> [PROBLEM STATEMENT]: Below are the records. Retype exactly the lines between the lines holding "g.rotateY(Math.PI / 2).translate(x0, 0, 0);" and "slab('soundboard', plan(-0.7, 0.03), 0.747, 0.86);", inclusive.

> [RECORDS FOR THE EXERCISE]:
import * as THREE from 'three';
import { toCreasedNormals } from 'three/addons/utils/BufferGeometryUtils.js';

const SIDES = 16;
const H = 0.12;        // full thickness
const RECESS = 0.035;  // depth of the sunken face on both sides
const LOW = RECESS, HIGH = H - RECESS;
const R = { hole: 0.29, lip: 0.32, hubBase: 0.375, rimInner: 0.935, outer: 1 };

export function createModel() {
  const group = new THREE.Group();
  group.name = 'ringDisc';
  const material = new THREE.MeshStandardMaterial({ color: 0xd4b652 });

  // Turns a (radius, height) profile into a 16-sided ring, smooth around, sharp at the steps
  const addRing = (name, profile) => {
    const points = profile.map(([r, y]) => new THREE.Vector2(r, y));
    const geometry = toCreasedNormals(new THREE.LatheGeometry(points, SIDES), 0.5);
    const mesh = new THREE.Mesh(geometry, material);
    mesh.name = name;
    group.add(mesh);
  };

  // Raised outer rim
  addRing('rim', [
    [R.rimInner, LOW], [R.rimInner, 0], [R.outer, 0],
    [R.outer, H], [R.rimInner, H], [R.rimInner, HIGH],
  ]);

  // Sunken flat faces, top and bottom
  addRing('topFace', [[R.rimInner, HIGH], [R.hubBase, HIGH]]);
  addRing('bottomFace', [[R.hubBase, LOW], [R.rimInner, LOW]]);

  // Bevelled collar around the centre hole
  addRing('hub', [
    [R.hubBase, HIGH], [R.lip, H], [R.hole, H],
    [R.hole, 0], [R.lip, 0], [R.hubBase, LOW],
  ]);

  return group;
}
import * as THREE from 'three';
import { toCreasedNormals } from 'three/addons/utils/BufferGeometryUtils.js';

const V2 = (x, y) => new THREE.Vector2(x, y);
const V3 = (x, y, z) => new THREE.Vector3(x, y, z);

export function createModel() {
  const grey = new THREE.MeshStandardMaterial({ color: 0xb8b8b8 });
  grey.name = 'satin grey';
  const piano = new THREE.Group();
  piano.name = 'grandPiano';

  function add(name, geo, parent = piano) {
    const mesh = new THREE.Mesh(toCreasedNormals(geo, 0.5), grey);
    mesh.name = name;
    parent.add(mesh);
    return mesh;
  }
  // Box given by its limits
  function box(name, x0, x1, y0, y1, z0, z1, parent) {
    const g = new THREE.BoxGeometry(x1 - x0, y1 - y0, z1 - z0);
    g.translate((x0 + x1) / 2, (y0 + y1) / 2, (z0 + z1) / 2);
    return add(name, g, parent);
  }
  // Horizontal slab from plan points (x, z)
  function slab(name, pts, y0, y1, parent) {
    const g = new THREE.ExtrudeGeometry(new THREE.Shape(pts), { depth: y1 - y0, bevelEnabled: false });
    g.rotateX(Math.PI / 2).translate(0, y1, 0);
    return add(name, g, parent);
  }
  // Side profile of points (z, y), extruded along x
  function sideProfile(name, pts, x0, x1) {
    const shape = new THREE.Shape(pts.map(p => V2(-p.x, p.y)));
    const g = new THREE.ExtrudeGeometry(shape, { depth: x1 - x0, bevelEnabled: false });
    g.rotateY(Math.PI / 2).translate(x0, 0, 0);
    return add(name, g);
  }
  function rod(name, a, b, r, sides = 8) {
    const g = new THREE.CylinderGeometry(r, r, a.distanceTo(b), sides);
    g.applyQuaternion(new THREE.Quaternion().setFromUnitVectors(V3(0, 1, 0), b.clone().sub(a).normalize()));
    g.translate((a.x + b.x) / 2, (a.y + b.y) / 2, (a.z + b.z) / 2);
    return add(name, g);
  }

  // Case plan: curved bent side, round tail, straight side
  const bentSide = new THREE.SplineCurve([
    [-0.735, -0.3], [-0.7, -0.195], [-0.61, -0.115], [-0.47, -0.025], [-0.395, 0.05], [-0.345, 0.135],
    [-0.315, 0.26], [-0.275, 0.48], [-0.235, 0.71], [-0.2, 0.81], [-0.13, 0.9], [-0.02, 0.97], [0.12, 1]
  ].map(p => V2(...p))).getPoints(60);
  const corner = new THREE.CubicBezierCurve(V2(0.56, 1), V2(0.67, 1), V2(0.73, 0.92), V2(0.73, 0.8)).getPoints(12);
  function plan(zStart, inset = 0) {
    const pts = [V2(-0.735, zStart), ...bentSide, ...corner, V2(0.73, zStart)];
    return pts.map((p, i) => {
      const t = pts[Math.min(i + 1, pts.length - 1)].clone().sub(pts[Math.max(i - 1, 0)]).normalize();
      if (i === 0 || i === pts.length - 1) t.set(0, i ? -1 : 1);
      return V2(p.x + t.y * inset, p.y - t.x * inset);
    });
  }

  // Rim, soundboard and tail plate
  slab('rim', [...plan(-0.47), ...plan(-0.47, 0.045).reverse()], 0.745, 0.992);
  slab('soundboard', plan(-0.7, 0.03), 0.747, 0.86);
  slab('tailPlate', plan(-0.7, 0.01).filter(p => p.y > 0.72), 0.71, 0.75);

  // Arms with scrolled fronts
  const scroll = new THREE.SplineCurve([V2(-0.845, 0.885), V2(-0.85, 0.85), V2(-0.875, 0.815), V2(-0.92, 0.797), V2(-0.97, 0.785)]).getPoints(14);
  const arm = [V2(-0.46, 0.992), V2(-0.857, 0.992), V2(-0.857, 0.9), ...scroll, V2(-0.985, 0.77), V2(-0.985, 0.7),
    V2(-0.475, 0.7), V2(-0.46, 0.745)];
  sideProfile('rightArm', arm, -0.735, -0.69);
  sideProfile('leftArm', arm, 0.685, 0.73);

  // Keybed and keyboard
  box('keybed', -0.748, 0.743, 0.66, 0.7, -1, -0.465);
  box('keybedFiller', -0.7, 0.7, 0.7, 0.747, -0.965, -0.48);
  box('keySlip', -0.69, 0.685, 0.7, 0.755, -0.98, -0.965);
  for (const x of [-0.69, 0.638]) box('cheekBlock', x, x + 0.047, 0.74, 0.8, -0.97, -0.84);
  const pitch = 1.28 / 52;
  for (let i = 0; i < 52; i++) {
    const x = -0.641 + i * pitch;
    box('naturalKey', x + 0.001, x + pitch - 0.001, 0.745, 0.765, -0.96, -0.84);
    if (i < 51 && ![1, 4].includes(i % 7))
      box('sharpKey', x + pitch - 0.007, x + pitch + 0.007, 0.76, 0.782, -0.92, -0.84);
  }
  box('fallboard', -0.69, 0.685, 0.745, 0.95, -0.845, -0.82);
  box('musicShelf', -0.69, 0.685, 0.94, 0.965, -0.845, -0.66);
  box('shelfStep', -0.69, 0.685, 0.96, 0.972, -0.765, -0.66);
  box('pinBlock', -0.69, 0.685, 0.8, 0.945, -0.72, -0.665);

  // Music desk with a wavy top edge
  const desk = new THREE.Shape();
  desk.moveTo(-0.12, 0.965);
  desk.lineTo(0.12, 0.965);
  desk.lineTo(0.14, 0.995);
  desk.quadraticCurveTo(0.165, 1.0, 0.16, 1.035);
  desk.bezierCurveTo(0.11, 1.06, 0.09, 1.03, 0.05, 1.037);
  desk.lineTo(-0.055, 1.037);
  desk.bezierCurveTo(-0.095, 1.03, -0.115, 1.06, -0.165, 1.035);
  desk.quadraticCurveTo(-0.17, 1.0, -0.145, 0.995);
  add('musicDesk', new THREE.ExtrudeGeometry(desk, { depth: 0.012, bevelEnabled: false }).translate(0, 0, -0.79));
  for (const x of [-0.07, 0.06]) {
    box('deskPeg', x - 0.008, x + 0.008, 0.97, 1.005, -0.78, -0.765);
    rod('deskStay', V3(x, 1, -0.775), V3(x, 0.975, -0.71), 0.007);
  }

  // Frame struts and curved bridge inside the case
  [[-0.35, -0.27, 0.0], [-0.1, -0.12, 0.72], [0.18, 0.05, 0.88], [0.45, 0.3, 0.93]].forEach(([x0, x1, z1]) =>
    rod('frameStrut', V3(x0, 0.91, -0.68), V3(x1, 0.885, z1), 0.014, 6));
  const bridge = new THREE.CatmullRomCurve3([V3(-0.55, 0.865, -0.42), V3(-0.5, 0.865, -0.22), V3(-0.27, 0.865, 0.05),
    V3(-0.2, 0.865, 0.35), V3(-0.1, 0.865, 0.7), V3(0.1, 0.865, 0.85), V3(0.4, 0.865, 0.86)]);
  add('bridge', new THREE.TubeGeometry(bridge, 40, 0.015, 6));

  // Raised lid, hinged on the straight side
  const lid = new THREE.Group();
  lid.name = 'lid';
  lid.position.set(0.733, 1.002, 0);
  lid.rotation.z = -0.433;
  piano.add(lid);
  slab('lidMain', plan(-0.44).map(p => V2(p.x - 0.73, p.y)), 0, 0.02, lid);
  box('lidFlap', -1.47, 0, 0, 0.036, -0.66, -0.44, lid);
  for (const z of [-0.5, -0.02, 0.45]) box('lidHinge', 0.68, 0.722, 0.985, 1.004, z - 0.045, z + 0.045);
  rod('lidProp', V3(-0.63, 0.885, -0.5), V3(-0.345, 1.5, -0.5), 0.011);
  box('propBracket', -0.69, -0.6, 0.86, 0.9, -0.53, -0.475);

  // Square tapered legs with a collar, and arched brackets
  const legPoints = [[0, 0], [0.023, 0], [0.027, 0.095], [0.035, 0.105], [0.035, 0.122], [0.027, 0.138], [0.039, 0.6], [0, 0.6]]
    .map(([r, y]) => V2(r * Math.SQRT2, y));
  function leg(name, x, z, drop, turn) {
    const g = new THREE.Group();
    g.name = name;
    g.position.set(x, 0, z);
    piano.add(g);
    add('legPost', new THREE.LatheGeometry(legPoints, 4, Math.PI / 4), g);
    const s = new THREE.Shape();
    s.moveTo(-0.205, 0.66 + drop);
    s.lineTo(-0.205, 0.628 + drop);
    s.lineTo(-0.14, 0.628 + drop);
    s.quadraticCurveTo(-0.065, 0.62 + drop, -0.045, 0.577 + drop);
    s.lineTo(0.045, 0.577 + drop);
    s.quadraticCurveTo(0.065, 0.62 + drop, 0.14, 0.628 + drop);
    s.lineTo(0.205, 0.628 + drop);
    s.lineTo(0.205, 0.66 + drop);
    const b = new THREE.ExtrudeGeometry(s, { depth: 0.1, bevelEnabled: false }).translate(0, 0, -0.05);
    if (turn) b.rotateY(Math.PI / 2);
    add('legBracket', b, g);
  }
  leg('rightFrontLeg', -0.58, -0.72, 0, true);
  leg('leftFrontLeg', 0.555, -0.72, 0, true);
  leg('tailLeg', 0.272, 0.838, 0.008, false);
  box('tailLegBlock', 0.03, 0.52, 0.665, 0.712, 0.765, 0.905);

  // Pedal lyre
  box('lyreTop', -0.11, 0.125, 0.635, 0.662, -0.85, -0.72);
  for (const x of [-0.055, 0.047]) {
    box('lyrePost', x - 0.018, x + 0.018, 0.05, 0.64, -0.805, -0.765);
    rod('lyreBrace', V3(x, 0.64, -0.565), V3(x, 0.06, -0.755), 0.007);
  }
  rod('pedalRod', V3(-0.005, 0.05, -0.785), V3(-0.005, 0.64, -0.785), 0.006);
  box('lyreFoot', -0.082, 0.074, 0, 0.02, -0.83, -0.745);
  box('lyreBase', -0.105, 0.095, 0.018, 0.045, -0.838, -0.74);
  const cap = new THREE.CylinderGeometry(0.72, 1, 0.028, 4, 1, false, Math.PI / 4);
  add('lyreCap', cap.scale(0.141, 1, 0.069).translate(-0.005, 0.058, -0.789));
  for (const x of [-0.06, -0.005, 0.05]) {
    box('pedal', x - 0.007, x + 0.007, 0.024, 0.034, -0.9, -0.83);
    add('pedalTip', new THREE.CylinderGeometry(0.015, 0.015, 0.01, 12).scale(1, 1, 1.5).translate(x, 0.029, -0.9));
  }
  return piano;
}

> [OUTPUT BELOW]:
    g.rotateY(Math.PI / 2).translate(x0, 0, 0);
    return add(name, g);
  }
  function rod(name, a, b, r, sides = 8) {
    const g = new THREE.CylinderGeometry(r, r, a.distanceTo(b), sides);
    g.applyQuaternion(new THREE.Quaternion().setFromUnitVectors(V3(0, 1, 0), b.clone().sub(a).normalize()));
    g.translate((a.x + b.x) / 2, (a.y + b.y) / 2, (a.z + b.z) / 2);
    return add(name, g);
  }

  // Case plan: curved bent side, round tail, straight side
  const bentSide = new THREE.SplineCurve([
    [-0.735, -0.3], [-0.7, -0.195], [-0.61, -0.115], [-0.47, -0.025], [-0.395, 0.05], [-0.345, 0.135],
    [-0.315, 0.26], [-0.275, 0.48], [-0.235, 0.71], [-0.2, 0.81], [-0.13, 0.9], [-0.02, 0.97], [0.12, 1]
  ].map(p => V2(...p))).getPoints(60);
  const corner = new THREE.CubicBezierCurve(V2(0.56, 1), V2(0.67, 1), V2(0.73, 0.92), V2(0.73, 0.8)).getPoints(12);
  function plan(zStart, inset = 0) {
    const pts = [V2(-0.735, zStart), ...bentSide, ...corner, V2(0.73, zStart)];
    return pts.map((p, i) => {
      const t = pts[Math.min(i + 1, pts.length - 1)].clone().sub(pts[Math.max(i - 1, 0)]).normalize();
      if (i === 0 || i === pts.length - 1) t.set(0, i ? -1 : 1);
      return V2(p.x + t.y * inset, p.y - t.x * inset);
    });
  }

  // Rim, soundboard and tail plate
  slab('rim', [...plan(-0.47), ...plan(-0.47, 0.045).reverse()], 0.745, 0.992);
  slab('soundboard', plan(-0.7, 0.03), 0.747, 0.86);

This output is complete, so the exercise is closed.